However, all were not so thrilled about the proposed regulations.
Business owner and resident near Watauga Lake, Doug Hornsby, said since a campground moved in near his home, his property value plummeted. He said that while the campground owner is very respectful and runs a clean, quiet campground, the proximity to his residence reduced the value of the home for which he and his wife worked to earn.
Schuettler pointed out that Hornsby lives in a zone where they are permitted. Katarina noted that the new ordinance only allows campgrounds in areas zoned for agricultural and business.
“So you could not put a campground in the middle of a residential neighborhood,” she said.
The changes also include reducing the minimum size from four acres to two, which Schuettler said will allow campgrounds to do business in riverside areas and small plots.
Mike Hill noted that this concept fits well with the pocket park model that the Carter County Parks and Recreation Board has discussed. He said at a time when the Tweetsie Trail and Extension are gaining in popularity, he wholeheartedly supports these policy changes that encourage tourism.
In other news, Kelly Collins was elected to the 8th District Seat in the commission in a vote of 12-11 after running against Rick Richardson for the seat. She had another opportunity to present a campaign speech and explained what her colleagues said when she asked them why they should vote for her.
“Here are some things they said,” Collins told commissioners. “‘You’re the go-to person when things go wrong. You are a voice of reason. You step back and evaluate situations first before you jump to conclusions. You’re a plan maker. You research both sides, that’s why it’s so hard to argue with you.

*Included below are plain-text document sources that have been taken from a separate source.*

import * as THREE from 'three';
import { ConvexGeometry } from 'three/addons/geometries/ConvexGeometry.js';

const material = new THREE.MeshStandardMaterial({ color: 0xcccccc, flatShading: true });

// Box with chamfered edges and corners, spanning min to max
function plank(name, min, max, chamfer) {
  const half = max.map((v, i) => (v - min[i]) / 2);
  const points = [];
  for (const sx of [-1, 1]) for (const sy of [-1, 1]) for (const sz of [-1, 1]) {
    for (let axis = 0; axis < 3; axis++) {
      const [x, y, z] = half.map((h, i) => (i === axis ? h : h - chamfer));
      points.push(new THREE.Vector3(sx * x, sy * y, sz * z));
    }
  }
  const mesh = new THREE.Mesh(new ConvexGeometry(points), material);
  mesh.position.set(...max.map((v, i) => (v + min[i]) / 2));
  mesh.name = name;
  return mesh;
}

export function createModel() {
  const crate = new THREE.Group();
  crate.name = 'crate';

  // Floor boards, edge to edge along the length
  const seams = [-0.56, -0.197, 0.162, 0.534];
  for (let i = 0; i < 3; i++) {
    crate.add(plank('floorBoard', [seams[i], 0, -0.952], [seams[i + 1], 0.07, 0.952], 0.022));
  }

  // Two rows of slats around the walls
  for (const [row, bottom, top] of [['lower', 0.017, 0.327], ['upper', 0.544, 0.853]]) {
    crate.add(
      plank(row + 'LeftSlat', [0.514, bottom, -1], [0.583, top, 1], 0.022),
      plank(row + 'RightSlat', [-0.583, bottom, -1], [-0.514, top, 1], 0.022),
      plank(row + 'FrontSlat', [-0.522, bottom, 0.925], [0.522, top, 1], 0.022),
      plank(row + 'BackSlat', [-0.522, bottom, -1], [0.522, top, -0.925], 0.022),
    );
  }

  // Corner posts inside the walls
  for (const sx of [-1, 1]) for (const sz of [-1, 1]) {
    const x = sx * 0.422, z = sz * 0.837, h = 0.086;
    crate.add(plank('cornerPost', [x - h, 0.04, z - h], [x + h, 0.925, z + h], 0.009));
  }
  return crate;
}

Now I don’t know if all those things are true, but I’d like to think most of them are.”
She said she envisions a merge of the good ideas and working in a balance with the old ideas. She spoke of embracing new ideas in order to keep young people here, to encourage them to raise families and build their lives here.
“I want to see the young people stay here,” she said.

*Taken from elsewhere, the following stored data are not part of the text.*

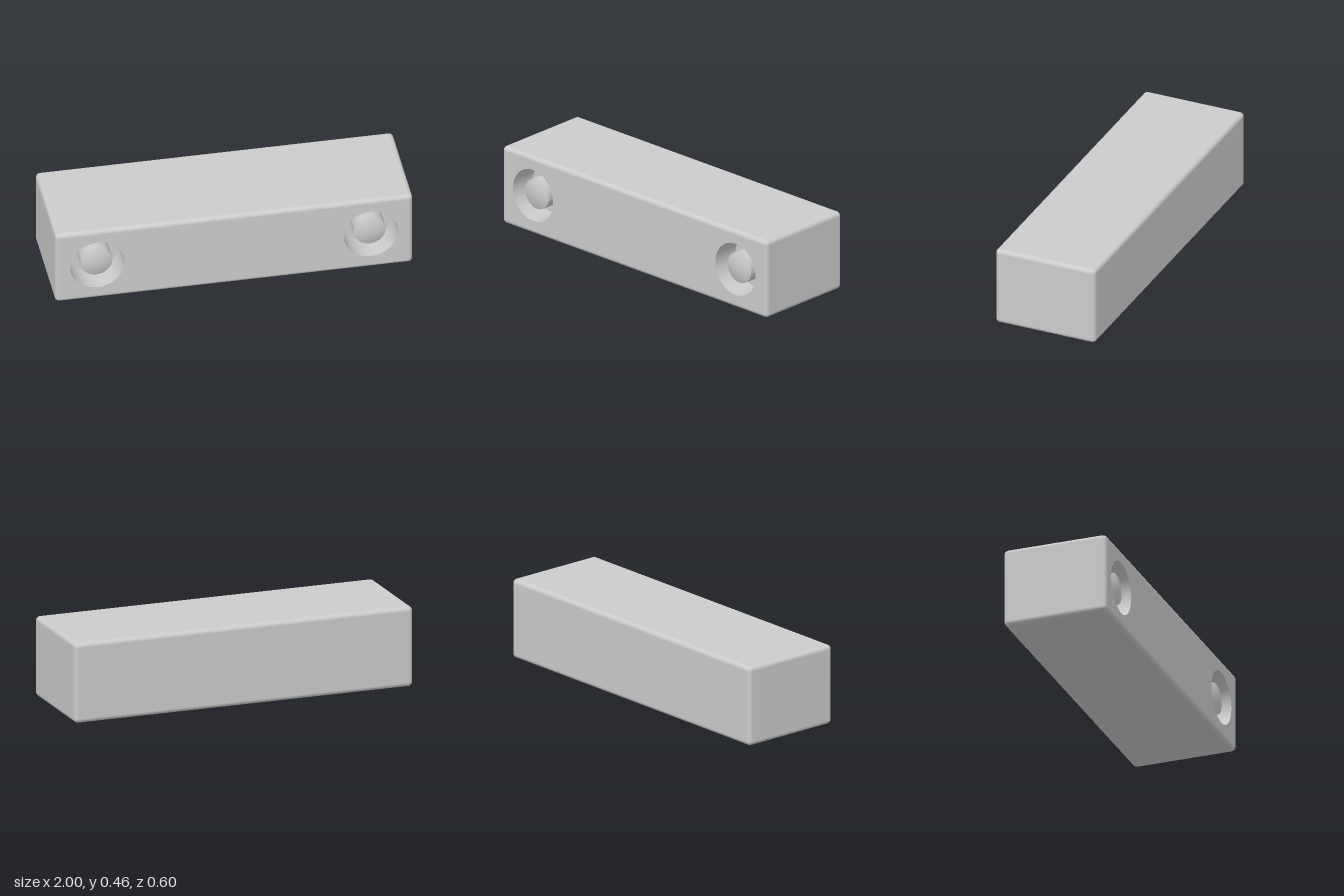
import * as THREE from 'three';
import { toCreasedNormals } from 'three/addons/utils/BufferGeometryUtils.js';
import { RoundedBoxGeometry } from 'three/addons/geometries/RoundedBoxGeometry.js';

const W = 2, H = 0.458, D = 0.604, R = 0.025;
const CY = H / 2, FRONT = D / 2;
const LAMP_X = 0.765, RIM = 0.152, BULB = 0.089, DEPTH = 0.16;

const material = new THREE.MeshStandardMaterial({ color: 0xcccccc });

function add(parent, name, geometry) {
  const mesh = new THREE.Mesh(geometry, material);
  mesh.name = name;
  parent.add(mesh);
  return mesh;
}

// Rounded box with its flat front panel left open
function openHousing() {
  const box = new RoundedBoxGeometry(W, H, D, 6, R);
  const p = box.attributes.position, n = box.attributes.normal;
  const pos = [], nor = [];
  for (let t = 0; t < p.count; t += 3) {
    const k = [t, t + 1, t + 2];
    if (k.every(i => p.getZ(i) > FRONT - 1e-5)) continue;
    for (const i of k) {
      pos.push(p.getX(i), p.getY(i), p.getZ(i));
      nor.push(n.getX(i), n.getY(i), n.getZ(i));
    }
  }
  const g = new THREE.BufferGeometry();
  g.setAttribute('position', new THREE.Float32BufferAttribute(pos, 3));
  g.setAttribute('normal', new THREE.Float32BufferAttribute(nor, 3));
  return g;
}

// Flat panel with a round hole for each lamp
function frontPanel() {
  const x = W / 2 - R, y = H / 2 - R;
  const shape = new THREE.Shape([[-x, -y], [x, -y], [x, y], [-x, y]].map(c => new THREE.Vector2(...c)));
  for (const side of [-1, 1])
    shape.holes.push(new THREE.Path().absarc(side * LAMP_X, 0, RIM, 0, Math.PI * 2, true));
  return new THREE.ShapeGeometry(shape, 32);
}

// Turned part whose axis points forwards; points are [radius, z]
function turned(points) {
  const profile = points.map(c => new THREE.Vector2(...c));
  return toCreasedNormals(new THREE.LatheGeometry(profile, 64).rotateX(Math.PI / 2), 0.6);
}

export function createModel() {
  const group = new THREE.Group();
  group.name = 'lampBar';
  add(group, 'housing', openHousing()).position.y = CY;
  add(group, 'frontPanel', frontPanel()).position.set(0, CY, FRONT);

  // Shallow domed end of the bulb
  const dome = [];
  for (let i = 0; i <= 6; i++) {
    const t = 1 - i / 6;
    dome.push([BULB * t, -0.014 - 0.018 * t * t]);
  }

  for (const side of [-1, 1]) {
    const lamp = new THREE.Group();
    lamp.name = side > 0 ? 'leftLamp' : 'rightLamp';
    lamp.position.set(side * LAMP_X, CY, FRONT);
    group.add(lamp);
    // Straight-walled socket with a flat floor around the bulb
    add(lamp, 'socket', turned([[RIM, 0], [RIM, -DEPTH], [BULB, -DEPTH]]));
    add(lamp, 'bulb', turned([[BULB, -DEPTH], ...dome]));
  }
  return group;
}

In her application to the commission, she said she was interested in the appointment because she has always believed in the importance of civic service.

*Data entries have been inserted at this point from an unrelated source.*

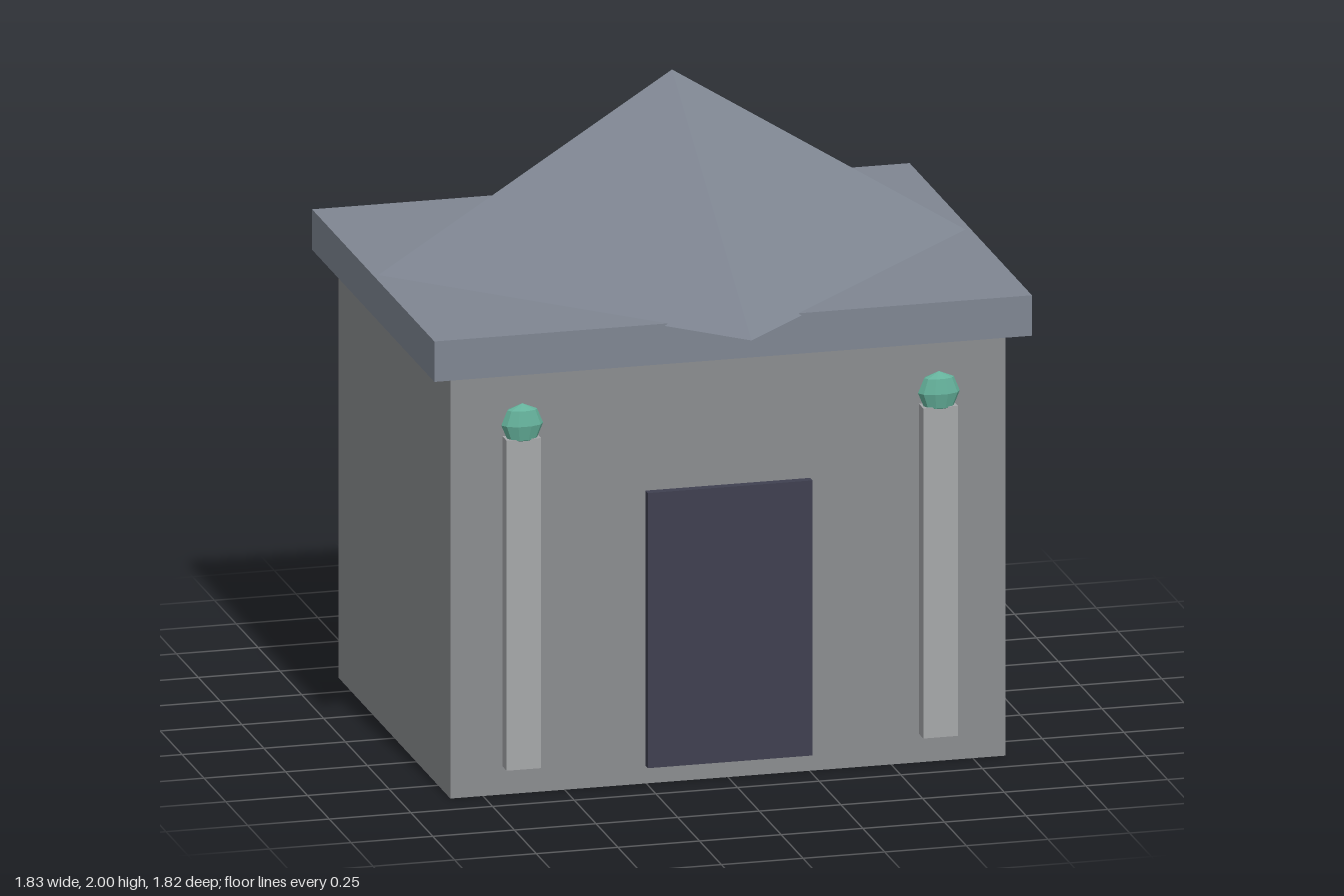
import * as THREE from 'three';

export function createModel() {
  const model = new THREE.Group();
  model.name = 'smallHouse';

  const material = (color) => new THREE.MeshStandardMaterial({ color, flatShading: true });
  const wall = material(0x8b8d90);
  const slate = material(0x7f8692);
  const stone = material(0xa6a8aa);
  const dark = material(0x3f4050);
  const green = material(0x64b09a);

  const add = (name, geometry, mat, x, y, z) => {
    const mesh = new THREE.Mesh(geometry, mat);
    mesh.name = name;
    mesh.position.set(x, y, z);
    model.add(mesh);
    return mesh;
  };
  // Box given by its width, depth and vertical span
  const addBox = (name, mat, w, d, y0, y1, x = 0, z = 0) =>
    add(name, new THREE.BoxGeometry(w, y1 - y0, d), mat, x, (y0 + y1) / 2, z);

  // Walls and the overhanging eaves slab
  addBox('walls', wall, 1.7, 1.28, 0, 1.31);
  addBox('eavesSlab', slate, 1.83, 1.4, 1.31, 1.435);

  // Four-sided roof, its corners pointing along the axes
  const base = 1.428, height = 2 - base;
  add('roof', new THREE.ConeGeometry(0.91, height, 4), slate, 0, base + height / 2, 0);

  // Door panel
  addBox('door', dark, 0.505, 0.05, 0.055, 0.905, 0, 0.642);

  // Pilasters topped by flattened lamps
  for (const side of [1, -1]) {
    const prefix = side > 0 ? 'left' : 'right';
    addBox(prefix + 'Pilaster', stone, 0.106, 0.07, 0.088, 1.108, side * 0.638, 0.655);
    const lamp = add(prefix + 'Lamp', new THREE.SphereGeometry(0.064, 10, 4), green, side * 0.638, 1.15, 0.67);
    lamp.scale.z = 0.53;
  }

  return model;
}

“I was taught from an early age from my mother, Helen Collins, that if you choose to be a part of a community, you should also serve that same community in some positive capacity,” she wrote. “Whether it be through working in your community, volunteering and/or choosing to run for a particular office, everyone has a civic duty to support their local community and government.
She has chaired and worked on numerous committees throughout her 25-uyear tenure in the Carter County School System including the schools Policy Making Committee, Employee Drug Policy, Literacy Committee, and Hampton Elementary School Wide Improvement Committee. She als oserved on the Covered Bridge Commmittee where she oversaw the Covered Bridge Arts and Crafts Festival for 13 years.
In addition, Mike Nash was elected to be Judicial Commissioner after a career in public safety working as a fireman alongside police.
Josh Hardin was elected County Attorney running against no opposition. A position on audit committee is still open.
The next Carter County Commission meeting will take place at the County Courthouse on May 16 at 6 p.m.